<<<<

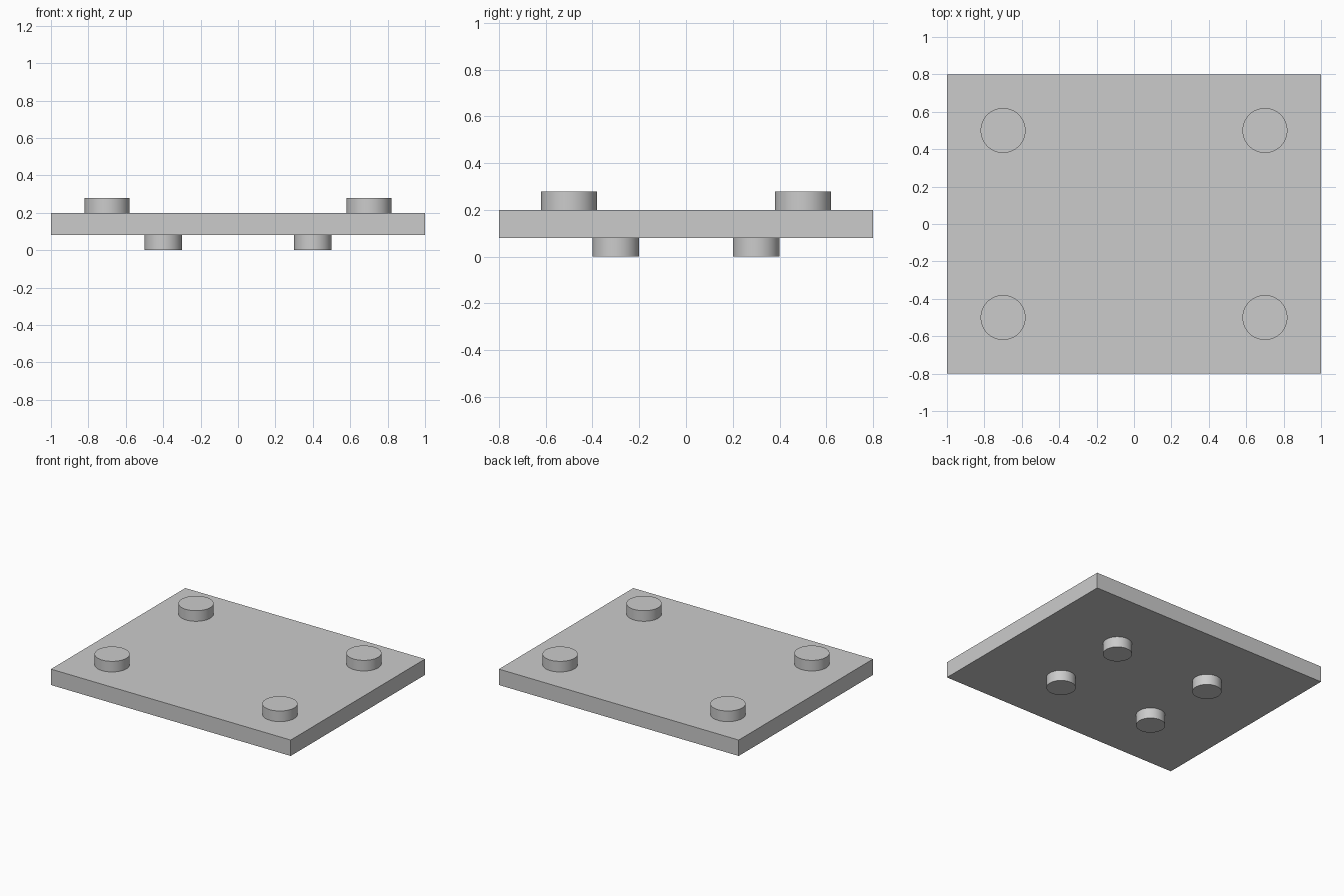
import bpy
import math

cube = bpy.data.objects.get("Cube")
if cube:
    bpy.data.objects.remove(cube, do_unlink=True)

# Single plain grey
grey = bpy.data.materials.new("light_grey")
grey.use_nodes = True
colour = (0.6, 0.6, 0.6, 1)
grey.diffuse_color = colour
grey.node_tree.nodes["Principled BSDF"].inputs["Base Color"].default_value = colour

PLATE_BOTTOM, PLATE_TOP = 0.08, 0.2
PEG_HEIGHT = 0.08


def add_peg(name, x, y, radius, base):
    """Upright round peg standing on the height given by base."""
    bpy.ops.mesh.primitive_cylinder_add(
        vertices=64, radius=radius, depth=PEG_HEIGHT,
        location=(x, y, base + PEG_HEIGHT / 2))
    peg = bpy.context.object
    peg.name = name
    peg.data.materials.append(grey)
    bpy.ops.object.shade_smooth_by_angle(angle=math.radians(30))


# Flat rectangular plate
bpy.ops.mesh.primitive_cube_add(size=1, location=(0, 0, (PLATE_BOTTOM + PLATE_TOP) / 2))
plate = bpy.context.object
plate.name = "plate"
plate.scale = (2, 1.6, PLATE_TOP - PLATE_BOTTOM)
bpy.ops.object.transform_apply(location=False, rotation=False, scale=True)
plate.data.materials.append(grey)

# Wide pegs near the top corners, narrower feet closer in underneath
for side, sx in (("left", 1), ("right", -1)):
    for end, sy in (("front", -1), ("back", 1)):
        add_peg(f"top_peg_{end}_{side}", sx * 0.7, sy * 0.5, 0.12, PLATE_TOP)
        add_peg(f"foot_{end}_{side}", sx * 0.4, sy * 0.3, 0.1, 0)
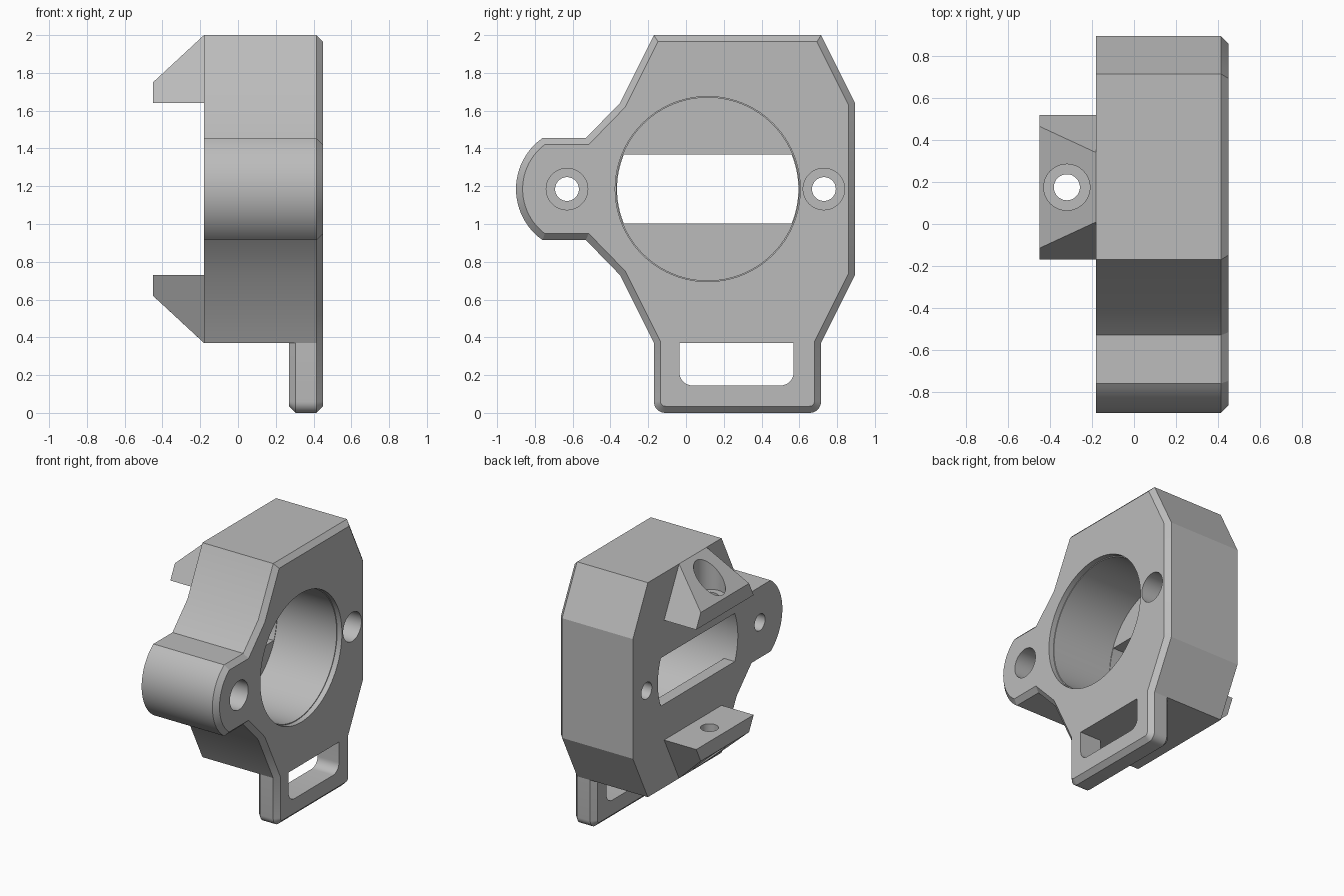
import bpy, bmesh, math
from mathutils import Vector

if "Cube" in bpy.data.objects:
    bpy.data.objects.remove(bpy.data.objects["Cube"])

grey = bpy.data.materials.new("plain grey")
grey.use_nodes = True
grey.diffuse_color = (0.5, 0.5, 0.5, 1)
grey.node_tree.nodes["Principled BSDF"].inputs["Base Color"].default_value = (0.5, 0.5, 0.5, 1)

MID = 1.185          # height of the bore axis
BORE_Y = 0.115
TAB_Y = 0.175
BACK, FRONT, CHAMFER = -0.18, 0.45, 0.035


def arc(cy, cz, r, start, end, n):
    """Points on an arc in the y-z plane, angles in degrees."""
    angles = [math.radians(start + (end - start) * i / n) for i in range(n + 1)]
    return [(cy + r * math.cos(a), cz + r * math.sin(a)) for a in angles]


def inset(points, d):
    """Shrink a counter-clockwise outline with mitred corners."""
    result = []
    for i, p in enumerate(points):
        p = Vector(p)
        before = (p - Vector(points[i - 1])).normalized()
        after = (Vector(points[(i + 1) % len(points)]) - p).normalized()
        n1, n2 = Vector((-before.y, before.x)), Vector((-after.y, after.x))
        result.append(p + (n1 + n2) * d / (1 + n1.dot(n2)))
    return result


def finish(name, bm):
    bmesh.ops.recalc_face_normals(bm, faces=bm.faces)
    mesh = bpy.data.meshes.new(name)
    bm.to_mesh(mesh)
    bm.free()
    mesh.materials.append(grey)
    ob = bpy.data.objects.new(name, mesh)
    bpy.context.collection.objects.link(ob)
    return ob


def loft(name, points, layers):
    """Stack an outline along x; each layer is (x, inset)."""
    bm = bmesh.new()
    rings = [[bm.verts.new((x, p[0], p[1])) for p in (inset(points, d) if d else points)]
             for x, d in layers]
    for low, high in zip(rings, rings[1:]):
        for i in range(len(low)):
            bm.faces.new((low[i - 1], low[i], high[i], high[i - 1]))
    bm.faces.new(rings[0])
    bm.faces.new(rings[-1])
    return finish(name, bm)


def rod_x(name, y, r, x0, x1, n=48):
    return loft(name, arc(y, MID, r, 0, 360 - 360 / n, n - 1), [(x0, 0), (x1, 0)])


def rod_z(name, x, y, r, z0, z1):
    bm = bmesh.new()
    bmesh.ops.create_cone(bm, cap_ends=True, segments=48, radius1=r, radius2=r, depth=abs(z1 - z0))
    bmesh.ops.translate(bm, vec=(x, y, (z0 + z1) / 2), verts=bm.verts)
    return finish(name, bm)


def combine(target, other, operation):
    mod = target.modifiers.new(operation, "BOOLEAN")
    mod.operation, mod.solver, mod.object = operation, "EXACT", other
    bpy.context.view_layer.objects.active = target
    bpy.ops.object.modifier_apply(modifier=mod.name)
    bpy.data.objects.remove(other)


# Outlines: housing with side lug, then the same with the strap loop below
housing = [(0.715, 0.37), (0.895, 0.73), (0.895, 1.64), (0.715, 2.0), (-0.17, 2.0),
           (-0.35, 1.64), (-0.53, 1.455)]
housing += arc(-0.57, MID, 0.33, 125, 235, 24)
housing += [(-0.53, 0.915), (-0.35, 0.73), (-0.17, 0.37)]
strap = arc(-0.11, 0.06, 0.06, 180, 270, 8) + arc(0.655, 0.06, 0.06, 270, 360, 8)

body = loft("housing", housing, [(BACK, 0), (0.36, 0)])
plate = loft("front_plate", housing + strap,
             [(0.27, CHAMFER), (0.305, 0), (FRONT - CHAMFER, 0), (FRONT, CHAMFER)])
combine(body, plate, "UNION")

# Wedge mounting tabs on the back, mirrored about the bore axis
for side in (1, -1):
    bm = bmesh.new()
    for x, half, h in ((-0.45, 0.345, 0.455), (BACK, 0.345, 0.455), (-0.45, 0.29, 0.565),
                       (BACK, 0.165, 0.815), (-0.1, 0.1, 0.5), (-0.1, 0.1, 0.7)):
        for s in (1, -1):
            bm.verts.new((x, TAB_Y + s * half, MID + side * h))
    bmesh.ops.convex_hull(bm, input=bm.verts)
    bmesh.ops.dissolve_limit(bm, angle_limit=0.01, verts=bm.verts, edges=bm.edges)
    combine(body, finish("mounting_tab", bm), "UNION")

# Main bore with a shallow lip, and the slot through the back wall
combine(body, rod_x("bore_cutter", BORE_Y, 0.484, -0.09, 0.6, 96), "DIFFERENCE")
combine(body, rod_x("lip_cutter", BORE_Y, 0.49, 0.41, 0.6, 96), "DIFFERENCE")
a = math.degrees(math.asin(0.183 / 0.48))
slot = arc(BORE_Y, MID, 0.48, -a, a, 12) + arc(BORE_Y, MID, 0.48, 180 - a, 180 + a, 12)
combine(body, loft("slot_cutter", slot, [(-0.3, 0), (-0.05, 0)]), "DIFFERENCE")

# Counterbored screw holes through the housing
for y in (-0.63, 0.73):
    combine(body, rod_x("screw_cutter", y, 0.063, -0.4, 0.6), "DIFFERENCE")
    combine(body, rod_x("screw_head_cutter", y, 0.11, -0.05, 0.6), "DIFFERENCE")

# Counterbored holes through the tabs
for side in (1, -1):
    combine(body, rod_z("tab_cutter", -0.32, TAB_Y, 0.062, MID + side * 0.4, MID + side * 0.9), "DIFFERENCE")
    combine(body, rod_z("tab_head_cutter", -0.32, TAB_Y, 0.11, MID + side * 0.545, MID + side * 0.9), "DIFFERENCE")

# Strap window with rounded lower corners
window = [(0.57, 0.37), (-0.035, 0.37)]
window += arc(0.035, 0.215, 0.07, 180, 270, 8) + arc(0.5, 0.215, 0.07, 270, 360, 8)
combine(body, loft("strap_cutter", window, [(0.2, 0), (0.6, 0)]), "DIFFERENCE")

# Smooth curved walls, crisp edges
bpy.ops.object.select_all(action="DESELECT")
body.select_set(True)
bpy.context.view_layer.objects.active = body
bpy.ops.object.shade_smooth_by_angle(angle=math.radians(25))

>>>>

### [EXERCISE AIM]
Go through the listing above, count the lines that contain "return", and state that number alone.

### [YOUR SOLUTION]
6